◆ **Material provided**
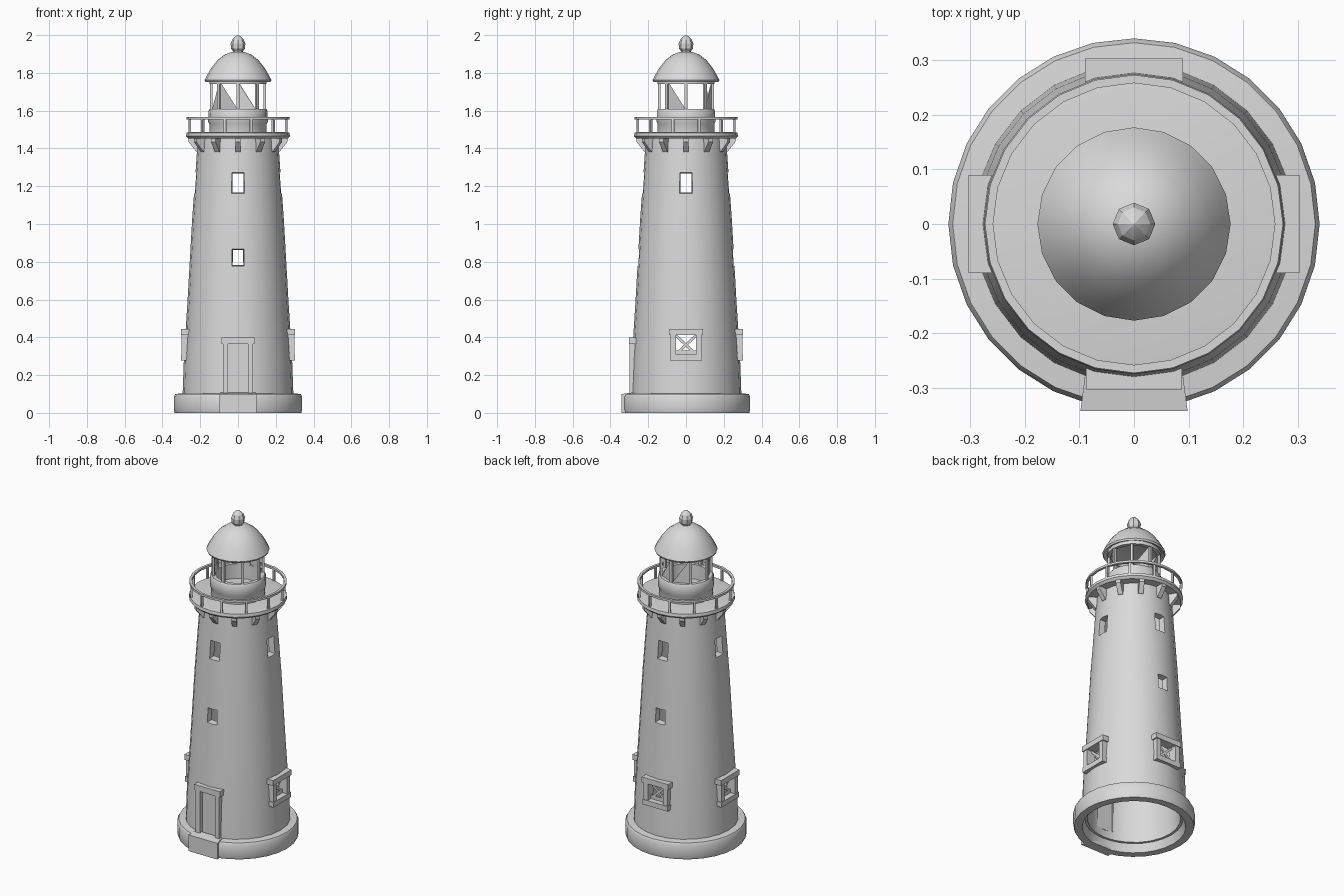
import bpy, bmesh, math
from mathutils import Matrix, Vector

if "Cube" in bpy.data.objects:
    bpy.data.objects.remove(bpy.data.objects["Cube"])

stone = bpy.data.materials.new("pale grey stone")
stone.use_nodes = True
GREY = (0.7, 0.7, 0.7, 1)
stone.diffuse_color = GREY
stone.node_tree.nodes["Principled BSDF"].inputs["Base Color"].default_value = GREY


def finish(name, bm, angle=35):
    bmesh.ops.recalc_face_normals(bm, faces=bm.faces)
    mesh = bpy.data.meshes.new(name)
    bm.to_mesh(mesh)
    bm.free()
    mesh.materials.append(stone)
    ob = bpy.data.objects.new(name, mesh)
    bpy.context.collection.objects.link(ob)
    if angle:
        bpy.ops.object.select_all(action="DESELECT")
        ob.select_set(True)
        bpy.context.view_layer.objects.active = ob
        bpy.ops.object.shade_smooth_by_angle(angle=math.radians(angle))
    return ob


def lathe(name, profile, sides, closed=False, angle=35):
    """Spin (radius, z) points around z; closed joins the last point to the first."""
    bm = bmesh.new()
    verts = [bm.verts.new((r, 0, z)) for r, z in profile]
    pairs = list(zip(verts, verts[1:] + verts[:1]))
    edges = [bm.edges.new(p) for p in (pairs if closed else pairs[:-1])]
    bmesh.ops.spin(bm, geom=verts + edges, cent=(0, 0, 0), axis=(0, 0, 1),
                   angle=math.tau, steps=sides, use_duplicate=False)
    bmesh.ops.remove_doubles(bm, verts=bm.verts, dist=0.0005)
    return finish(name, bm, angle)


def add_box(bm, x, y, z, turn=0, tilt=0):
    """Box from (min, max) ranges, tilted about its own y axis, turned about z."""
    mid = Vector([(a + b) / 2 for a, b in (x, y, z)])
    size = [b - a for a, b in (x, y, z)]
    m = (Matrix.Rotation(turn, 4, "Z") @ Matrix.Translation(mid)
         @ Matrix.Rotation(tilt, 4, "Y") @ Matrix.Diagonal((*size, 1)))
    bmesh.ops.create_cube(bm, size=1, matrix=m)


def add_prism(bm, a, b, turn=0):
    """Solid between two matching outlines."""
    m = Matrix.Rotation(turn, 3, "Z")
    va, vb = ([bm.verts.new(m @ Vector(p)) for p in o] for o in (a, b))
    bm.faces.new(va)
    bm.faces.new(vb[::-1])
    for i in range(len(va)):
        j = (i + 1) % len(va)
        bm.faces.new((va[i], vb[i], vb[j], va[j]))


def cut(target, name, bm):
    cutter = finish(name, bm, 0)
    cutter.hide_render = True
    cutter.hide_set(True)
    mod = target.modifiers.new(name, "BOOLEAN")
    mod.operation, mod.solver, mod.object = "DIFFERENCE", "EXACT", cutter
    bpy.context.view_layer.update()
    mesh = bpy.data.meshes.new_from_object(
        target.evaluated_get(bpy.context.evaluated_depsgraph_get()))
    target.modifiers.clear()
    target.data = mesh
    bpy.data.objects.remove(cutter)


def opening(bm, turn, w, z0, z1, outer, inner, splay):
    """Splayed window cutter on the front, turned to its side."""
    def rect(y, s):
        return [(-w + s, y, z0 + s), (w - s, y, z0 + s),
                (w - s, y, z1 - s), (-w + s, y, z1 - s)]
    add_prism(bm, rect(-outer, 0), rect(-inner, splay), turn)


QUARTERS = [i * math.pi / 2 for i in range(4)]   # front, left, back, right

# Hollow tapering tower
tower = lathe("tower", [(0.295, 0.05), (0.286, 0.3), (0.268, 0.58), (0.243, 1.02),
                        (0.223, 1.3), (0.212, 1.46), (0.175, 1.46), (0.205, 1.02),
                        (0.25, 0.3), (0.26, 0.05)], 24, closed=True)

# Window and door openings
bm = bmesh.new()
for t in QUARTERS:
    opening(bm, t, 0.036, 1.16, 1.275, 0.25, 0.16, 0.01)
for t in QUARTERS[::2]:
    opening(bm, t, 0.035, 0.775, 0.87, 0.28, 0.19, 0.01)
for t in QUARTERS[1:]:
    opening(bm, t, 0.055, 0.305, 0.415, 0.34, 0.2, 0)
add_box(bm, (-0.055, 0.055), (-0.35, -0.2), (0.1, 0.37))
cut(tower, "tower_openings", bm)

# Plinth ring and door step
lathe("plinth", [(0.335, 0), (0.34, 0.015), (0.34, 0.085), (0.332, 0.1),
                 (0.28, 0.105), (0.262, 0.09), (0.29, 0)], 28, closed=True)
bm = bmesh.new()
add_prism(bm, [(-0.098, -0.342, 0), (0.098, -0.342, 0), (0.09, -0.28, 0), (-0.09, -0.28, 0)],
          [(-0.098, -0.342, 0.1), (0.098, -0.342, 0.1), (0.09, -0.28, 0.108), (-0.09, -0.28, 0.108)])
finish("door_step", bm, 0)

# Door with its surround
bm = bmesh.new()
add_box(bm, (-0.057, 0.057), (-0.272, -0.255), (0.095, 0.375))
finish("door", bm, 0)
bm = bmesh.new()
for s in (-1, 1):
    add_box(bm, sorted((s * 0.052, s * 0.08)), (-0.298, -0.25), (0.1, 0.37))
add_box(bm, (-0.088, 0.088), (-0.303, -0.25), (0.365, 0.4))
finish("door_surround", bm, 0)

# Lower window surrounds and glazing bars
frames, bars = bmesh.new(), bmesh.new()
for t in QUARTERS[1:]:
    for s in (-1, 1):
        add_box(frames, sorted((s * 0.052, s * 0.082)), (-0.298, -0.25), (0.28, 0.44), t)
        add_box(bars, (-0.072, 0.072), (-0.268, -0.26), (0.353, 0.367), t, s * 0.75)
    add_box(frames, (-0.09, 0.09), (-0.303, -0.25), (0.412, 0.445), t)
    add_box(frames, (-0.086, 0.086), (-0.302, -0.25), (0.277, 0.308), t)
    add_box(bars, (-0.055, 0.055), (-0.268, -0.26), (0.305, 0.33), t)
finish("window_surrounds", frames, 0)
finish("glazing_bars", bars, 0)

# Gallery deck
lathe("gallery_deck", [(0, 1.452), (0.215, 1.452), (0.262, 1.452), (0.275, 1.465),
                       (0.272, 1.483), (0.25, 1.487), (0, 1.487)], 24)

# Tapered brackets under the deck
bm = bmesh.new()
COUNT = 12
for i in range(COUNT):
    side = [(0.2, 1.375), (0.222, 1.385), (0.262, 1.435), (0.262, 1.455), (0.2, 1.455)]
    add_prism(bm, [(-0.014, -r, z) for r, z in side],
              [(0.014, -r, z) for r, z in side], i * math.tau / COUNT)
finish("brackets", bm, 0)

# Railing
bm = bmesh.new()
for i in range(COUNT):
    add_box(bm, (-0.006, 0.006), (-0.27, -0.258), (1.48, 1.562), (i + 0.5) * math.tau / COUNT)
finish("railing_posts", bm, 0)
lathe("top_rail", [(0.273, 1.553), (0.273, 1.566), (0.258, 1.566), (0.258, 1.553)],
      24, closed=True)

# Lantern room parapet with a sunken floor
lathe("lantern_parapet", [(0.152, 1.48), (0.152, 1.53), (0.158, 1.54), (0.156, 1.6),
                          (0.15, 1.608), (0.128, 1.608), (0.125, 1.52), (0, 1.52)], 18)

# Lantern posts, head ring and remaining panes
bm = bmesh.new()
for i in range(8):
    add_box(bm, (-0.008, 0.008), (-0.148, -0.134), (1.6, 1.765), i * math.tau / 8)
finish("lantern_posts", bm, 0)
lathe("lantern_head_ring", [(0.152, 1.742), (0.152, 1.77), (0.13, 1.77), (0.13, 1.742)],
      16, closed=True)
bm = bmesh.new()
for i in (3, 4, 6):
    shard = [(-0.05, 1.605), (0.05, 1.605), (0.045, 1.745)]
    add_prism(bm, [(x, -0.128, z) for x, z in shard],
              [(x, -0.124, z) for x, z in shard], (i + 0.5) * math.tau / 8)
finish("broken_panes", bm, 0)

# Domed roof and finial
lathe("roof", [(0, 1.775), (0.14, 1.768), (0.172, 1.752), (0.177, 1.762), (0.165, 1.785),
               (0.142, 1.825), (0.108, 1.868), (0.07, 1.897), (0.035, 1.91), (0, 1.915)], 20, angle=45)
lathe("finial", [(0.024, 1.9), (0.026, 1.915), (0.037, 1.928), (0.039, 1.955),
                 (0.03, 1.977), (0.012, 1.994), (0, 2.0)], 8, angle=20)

◆ **Problem details**
Using the entries above, state the number of lines that include "lathe". Add nothing else.

◆ **Your solution**
9